Of course, you can’t stay at the top of the heap forever. TiVo found itself outdone at every turn by cable and satellite company DVRs. Its relationship with DIRECTV had led both companies to success for a few short years, but when DIRECTV started designing its own DVRs the writing was on the wall. DIRECTV’s HR20 DVR (the forerunner of all modern DIRECTV DVRs) may not have been perfect when it launched, but its sales volume immediately dwarfed TiVo’s and even the return of the TiVo box to DIRECTV in 2011 didn’t stop the tide.
TiVo found itself defending its intellectual property in a series of lawsuits. TiVo itself wasn’t to blame, but it turns out that its methods were pretty easy to copy and its patents, while uphead, were easy to infringe upon. The company went through several cash-strapped years before victory in court restored their financial health.
In 2016, the company was acquired by Rovi, a company that specializes in licensing patents rather than making products. In the years since, TiVo has slowed the pace of its innovation, releasing updated versions of its products rather than revamping its whole line.

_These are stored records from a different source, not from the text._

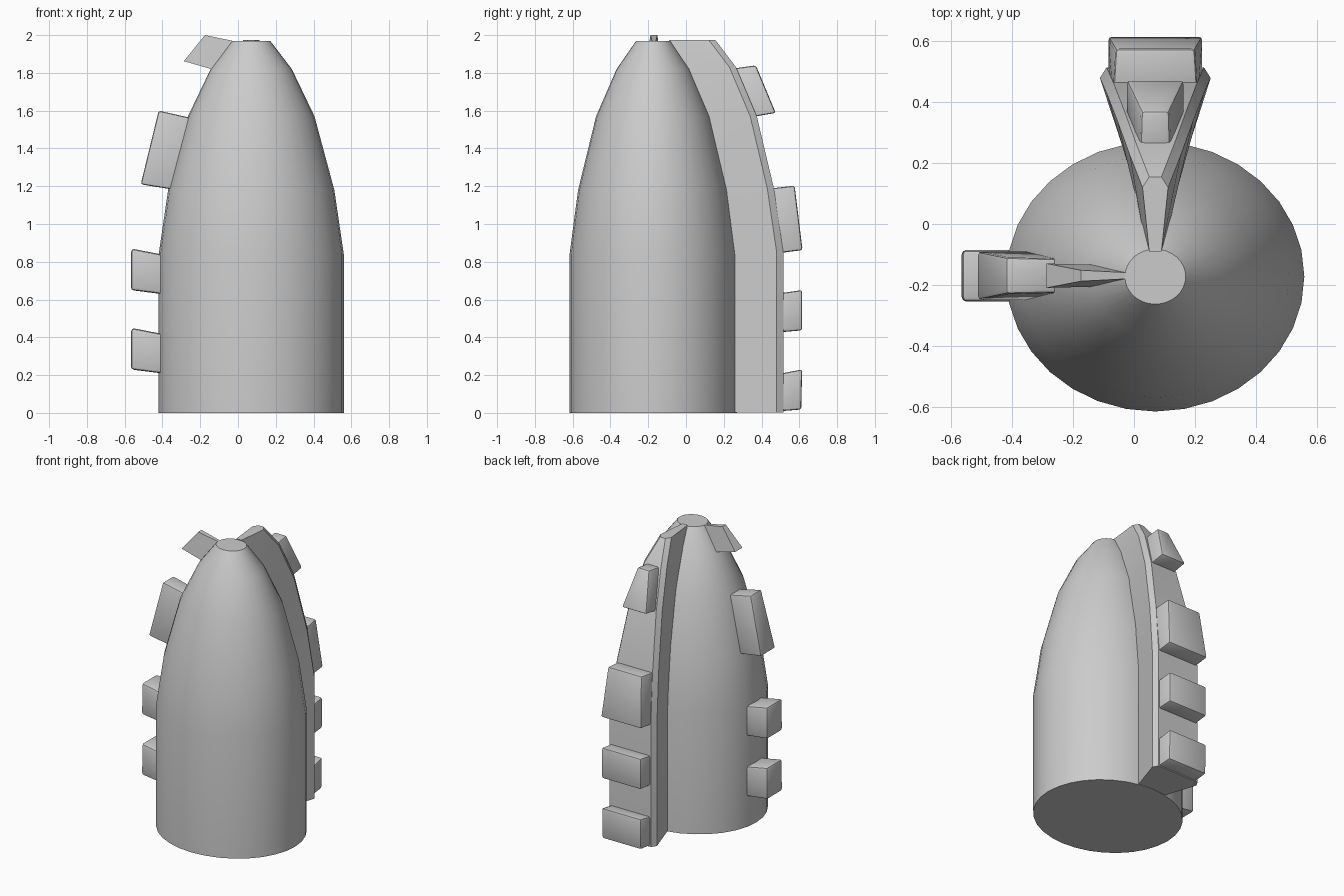
import bpy, bmesh, math
from mathutils import Vector

if "Cube" in bpy.data.objects:
    bpy.data.objects.remove(bpy.data.objects["Cube"])

CX, CY = 0.07, -0.17  # body axis


def finish(name, bm, bevel=0.0):
    bmesh.ops.recalc_face_normals(bm, faces=bm.faces)
    if bevel:
        bmesh.ops.bevel(bm, geom=bm.edges[:], offset=bevel, segments=2,
                        profile=0.5, affect='EDGES', clamp_overlap=True)
    me = bpy.data.meshes.new(name)
    bm.to_mesh(me)
    bm.free()
    ob = bpy.data.objects.new(name, me)
    bpy.context.collection.objects.link(ob)
    bpy.ops.object.select_all(action='DESELECT')
    ob.select_set(True)
    bpy.context.view_layer.objects.active = ob
    bpy.ops.object.shade_smooth_by_angle(angle=math.radians(30))
    return ob


def loft(name, rings, bevel=0.0):
    """Skin equal-length closed rings and cap both ends."""
    bm = bmesh.new()
    vs = [[bm.verts.new(p) for p in ring] for ring in rings]
    n = len(vs[0])
    for a, b in zip(vs, vs[1:]):
        for i in range(n):
            j = (i + 1) % n
            bm.faces.new((a[i], a[j], b[j], b[i]))
    bm.faces.new(vs[0])
    bm.faces.new(vs[-1])
    return finish(name, bm, bevel)


# tapered elliptical body
profile = [(0.49, 0.0), (0.49, 0.84), (0.44, 1.18), (0.335, 1.57),
           (0.215, 1.82), (0.10, 1.97)]
loft("body", [[(CX + r * math.cos(math.tau * i / 32),
                CY - 0.003 + r * 0.905 * math.sin(math.tau * i / 32), z)
               for i in range(32)] for r, z in profile])

# flared back fin: z, inner y, inner half width, outer y, outer half width
levels = [(0.003, 0.20, 0.090, 0.515, 0.182), (0.85, 0.20, 0.090, 0.515, 0.182),
          (1.19, 0.16, 0.080, 0.465, 0.160), (1.57, 0.07, 0.060, 0.375, 0.125),
          (1.83, -0.03, 0.040, 0.265, 0.085), (1.975, -0.09, 0.020, 0.155, 0.042)]
loft("back_fin", [[(CX - wi, yi, z), (CX - wo, yo - 0.035, z),
                   (CX - wo + 0.022, yo, z), (CX + wo - 0.022, yo, z),
                   (CX + wo, yo - 0.035, z), (CX + wi, yi, z)]
                  for z, yi, wi, yo, wo in levels])


def tooth(name, quad, widths, place, bevel):
    """quad: inner top, outer top, outer bottom, inner bottom in side view."""
    q = [Vector(p) for p in quad]
    q[0] += (q[0] - q[1]).normalized() * 0.05  # root sunk into the body
    q[3] += (q[3] - q[2]).normalized() * 0.05
    loft(name, [[place(p, s * w) for p, w in zip(q, widths)]
                for s in (-1, 1)], bevel)


# teeth along the back fin
back = [
    ([(0.51, 0.21), (0.615, 0.23), (0.61, 0.018), (0.515, 0.01)], (.155, .15, .15, .155)),
    ([(0.51, 0.635), (0.615, 0.65), (0.615, 0.437), (0.51, 0.428)], (.155, .15, .15, .155)),
    ([(0.465, 1.19), (0.575, 1.203), (0.617, 0.862), (0.51, 0.848)], (.14, .13, .155, .155)),
    ([(0.265, 1.825), (0.37, 1.84), (0.475, 1.588), (0.37, 1.57)], (.05, .045, .095, .095)),
]
for k, (quad, w) in enumerate(back):
    tooth(f"back_tooth_{k + 1}", quad, w,
          lambda p, d: (CX + d, p.x, p.y), 0.012)

# teeth up the left side of the body
left = [
    ([(-0.41, 0.42), (-0.565, 0.45), (-0.567, 0.23), (-0.41, 0.21)], (.085, .085, .085, .085), .016),
    ([(-0.41, 0.84), (-0.565, 0.87), (-0.567, 0.65), (-0.41, 0.63)], (.085, .085, .085, .085), .016),
    ([(-0.265, 1.565), (-0.42, 1.6), (-0.515, 1.21), (-0.36, 1.185)], (.055, .06, .08, .08), .012),
    ([(-0.03, 1.97), (-0.175, 2.0), (-0.287, 1.862), (-0.14, 1.82)], (.008, .018, .04, .035), 0),
]
for k, (quad, w, b) in enumerate(left):
    tooth(f"left_tooth_{k + 1}", quad, w,
          lambda p, d: (p.x, CY + d, p.y), b)
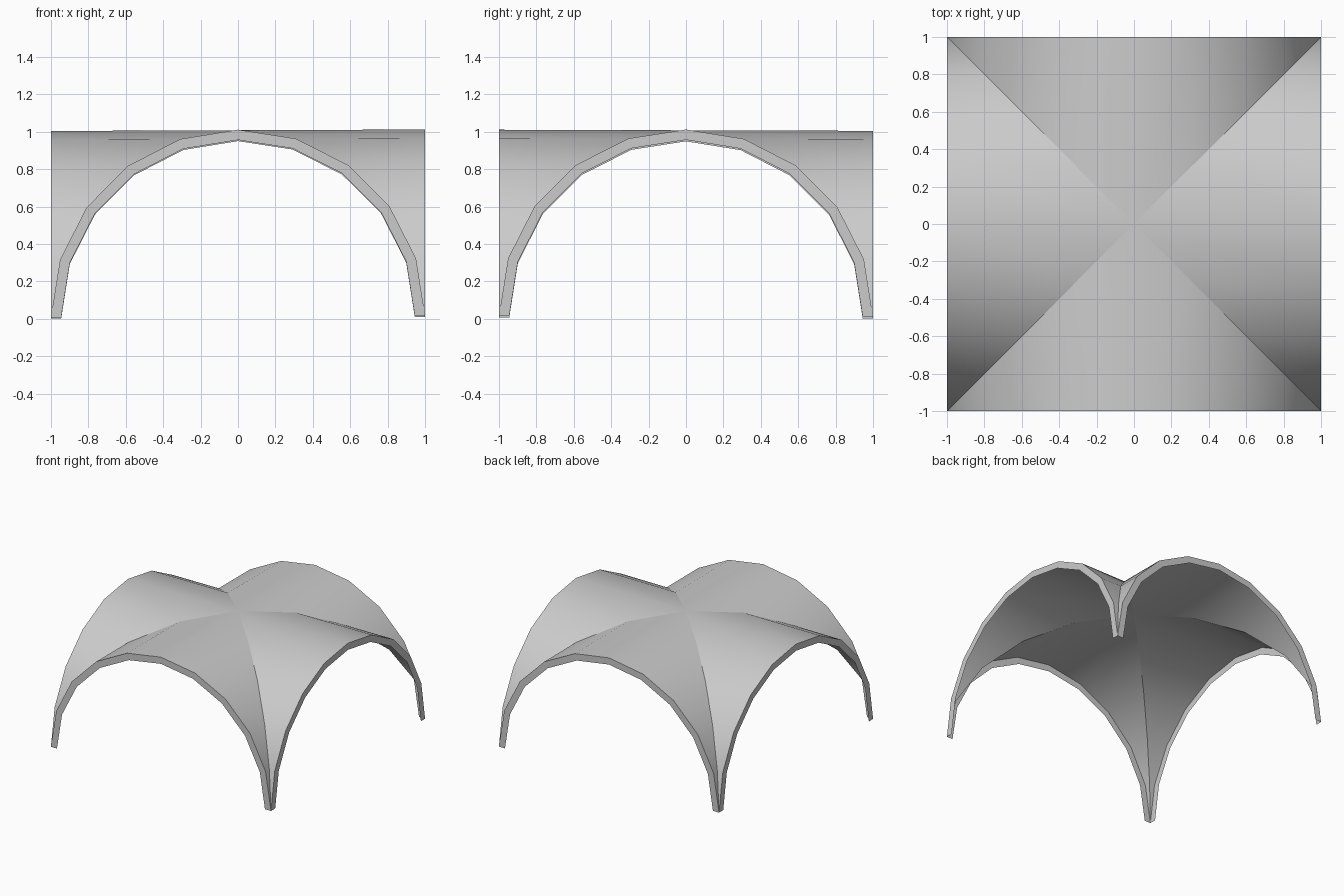
import bpy, bmesh
from math import cos, sin, pi, radians
from mathutils import Matrix

if "Cube" in bpy.data.objects:
    bpy.data.objects.remove(bpy.data.objects["Cube"])

SEG = 10       # sides of each half-round arch
R_OUT = 1.0
R_IN = 0.945


def add_web(bm, turn):
    """One quarter of the cross vault: thin skin back to the groins plus a flat arch rim."""
    rows = []
    for k in range(SEG + 1):
        a = pi * k / SEG
        c, s = -cos(a), sin(a)
        row = [
            (R_IN * c, -1, R_IN * s),                  # inner edge of rim
            (R_OUT * c, -1, R_OUT * s),                # outer arch edge
            (R_OUT * c, -abs(R_OUT * c), R_OUT * s),   # groin
        ]
        rows.append([bm.verts.new(p) for p in row])
    for a, b in zip(rows, rows[1:]):
        for i in (0, 1):
            bm.faces.new((a[i], b[i], b[i + 1], a[i + 1]))
    bmesh.ops.rotate(bm, verts=[v for r in rows for v in r],
                     cent=(0, 0, 0), matrix=Matrix.Rotation(turn, 3, 'Z'))


bm = bmesh.new()
for q in range(4):
    add_web(bm, q * pi / 2)
bmesh.ops.remove_doubles(bm, verts=bm.verts, dist=1e-4)
bmesh.ops.dissolve_degenerate(bm, edges=bm.edges, dist=1e-4)
bmesh.ops.recalc_face_normals(bm, faces=bm.faces)

# keep the diagonal groins crisp right to the crown
for e in bm.edges:
    if all(abs(abs(v.co.x) - abs(v.co.y)) < 1e-3 for v in e.verts):
        e.smooth = False

# very slight lean of the whole vault
for v in bm.verts:
    v.co.z += 0.008 + 0.004 * v.co.x - 0.003 * v.co.y

# skin faces point up and outwards
if sum(f.normal.z * f.calc_area() for f in bm.faces) < 0:
    bmesh.ops.reverse_faces(bm, faces=bm.faces)

mesh = bpy.data.meshes.new("cross_vault")
bm.to_mesh(mesh)
bm.free()
vault = bpy.data.objects.new("cross_vault", mesh)
bpy.context.collection.objects.link(vault)

bpy.context.view_layer.objects.active = vault
vault.select_set(True)
bpy.ops.object.shade_smooth_by_angle(angle=radians(25), keep_sharp_edges=True)
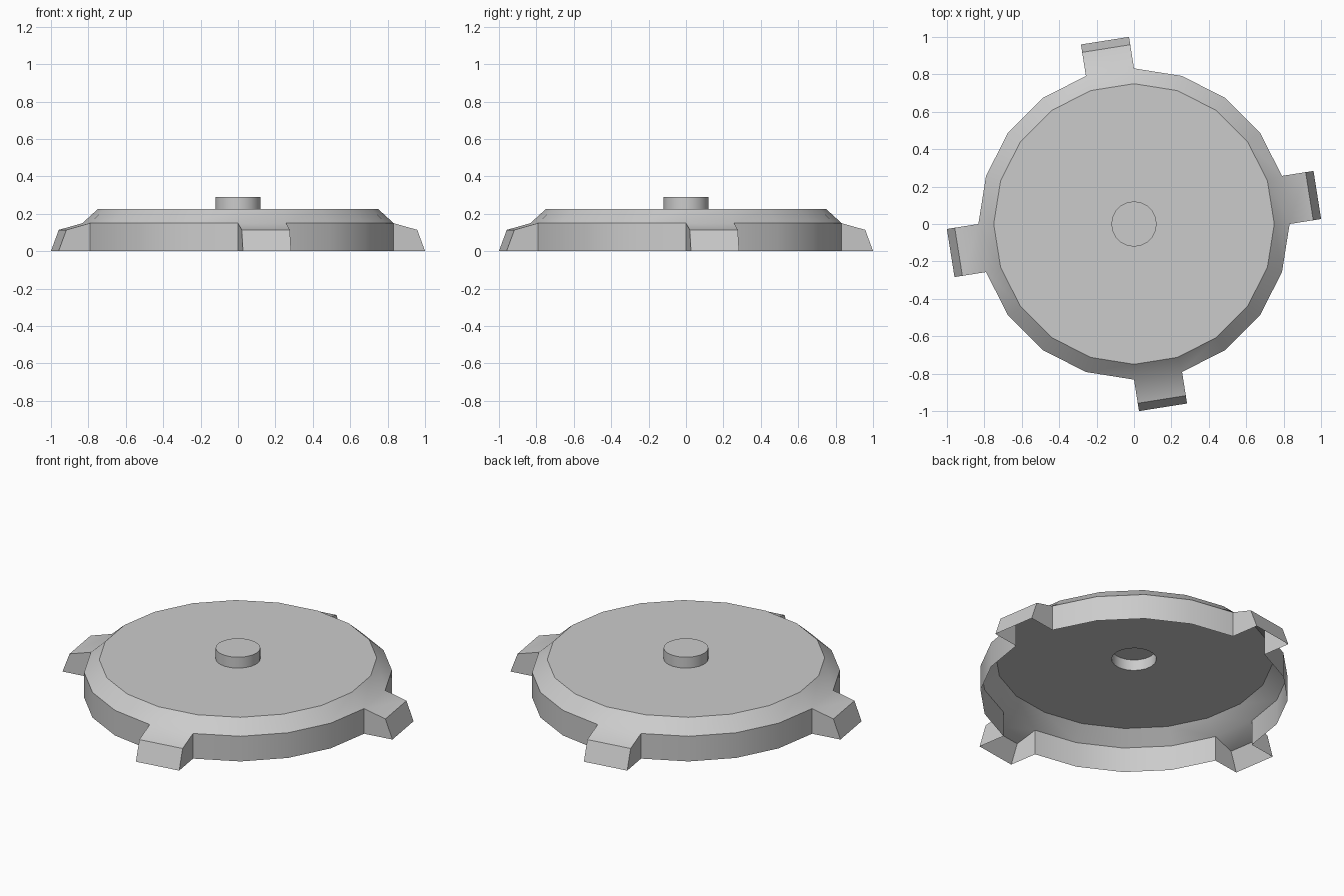
import bpy, bmesh, math
from mathutils import Vector

if "Cube" in bpy.data.objects:
    bpy.data.objects.remove(bpy.data.objects["Cube"])

N = 20                      # sides of the lid
PROFILE = [(0.832, 0.0), (0.832, 0.15), (0.75, 0.225), (0.121, 0.225), (0.121, 0.29)]

bm = bmesh.new()

# Lathe the open shell: wall, chamfer, flat top and hollow centre knob
rings = []
for r, z in PROFILE:
    rings.append([bm.verts.new((r * math.cos(math.tau * i / N),
                                r * math.sin(math.tau * i / N), z)) for i in range(N)])
wall = []
for k in range(len(rings) - 1):
    for i in range(N):
        j = (i + 1) % N
        f = bm.faces.new((rings[k][i], rings[k][j], rings[k + 1][j], rings[k + 1][i]))
        if k == 0:
            wall.append(f)
bm.faces.new(rings[-1])

# Four tapered lugs, hollow and open below, pulled out of every fifth wall panel
for f in wall[::N // 4]:
    mid = f.calc_center_median()
    out = Vector((mid.x, mid.y, 0)).normalized()
    lug = bmesh.ops.extrude_discrete_faces(bm, faces=[f])["faces"][0]
    old = None
    a, b, c, d = lug.verts
    i = wall.index(f) if f.is_valid else None
    bm.verts.ensure_lookup_table()
    for v in lug.verts:
        if v.co.z > 0.1:
            v.co += out * 0.128
            v.co.z = 0.114
        else:
            v.co += out * 0.1705

# Drop any downward faces so the underside stays open
bm.normal_update()
floor = [f for f in bm.faces if all(abs(v.co.z) < 1e-4 for v in f.verts)]
bmesh.ops.delete(bm, geom=floor, context='FACES')

mesh = bpy.data.meshes.new("lugged_lid")
bm.to_mesh(mesh)
bm.free()
lid = bpy.data.objects.new("lugged_lid", mesh)
bpy.context.collection.objects.link(lid)

# Soft shading round the wall, crisp chamfer edges
bpy.context.view_layer.objects.active = lid
lid.select_set(True)
bpy.ops.object.shade_smooth_by_angle(angle=math.radians(30))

While TiVo (now known as TIVO in what may be the most subtle rebranding of all time) still has strong proponents, the fact is that it’s not really looking for new customers. The company has rarely shown its products at consumer electronics shows and while they do sell online they don’t have a very large presence there either. It can be hard to get into the TiVo (excuse me, TIVO) ecosystem for those who start anew.
But then again, other DVRs really are that good.
If you love TIVO’s user interface or its remote, it’s going to be hard to convince you to move away from it. Still, pay-TV companies have advanced the art of the DVR to where it’s really hard to say no to the manufacturer-supplied option. DIRECTV’s Genie and DISH’s Hopper are really excellent choices and offer features far beyond TIVO’s. They’re often available with steep incentives to new customers and upgraders, and that makes it very hard for people to shell out cash for a third-party option. And of course, with the coming wave of cloud-based options from Sling and DIRECTV NOW, it makes even less sense for some folks to go the TIVO route.
I guess that’s why they say every dog has his day.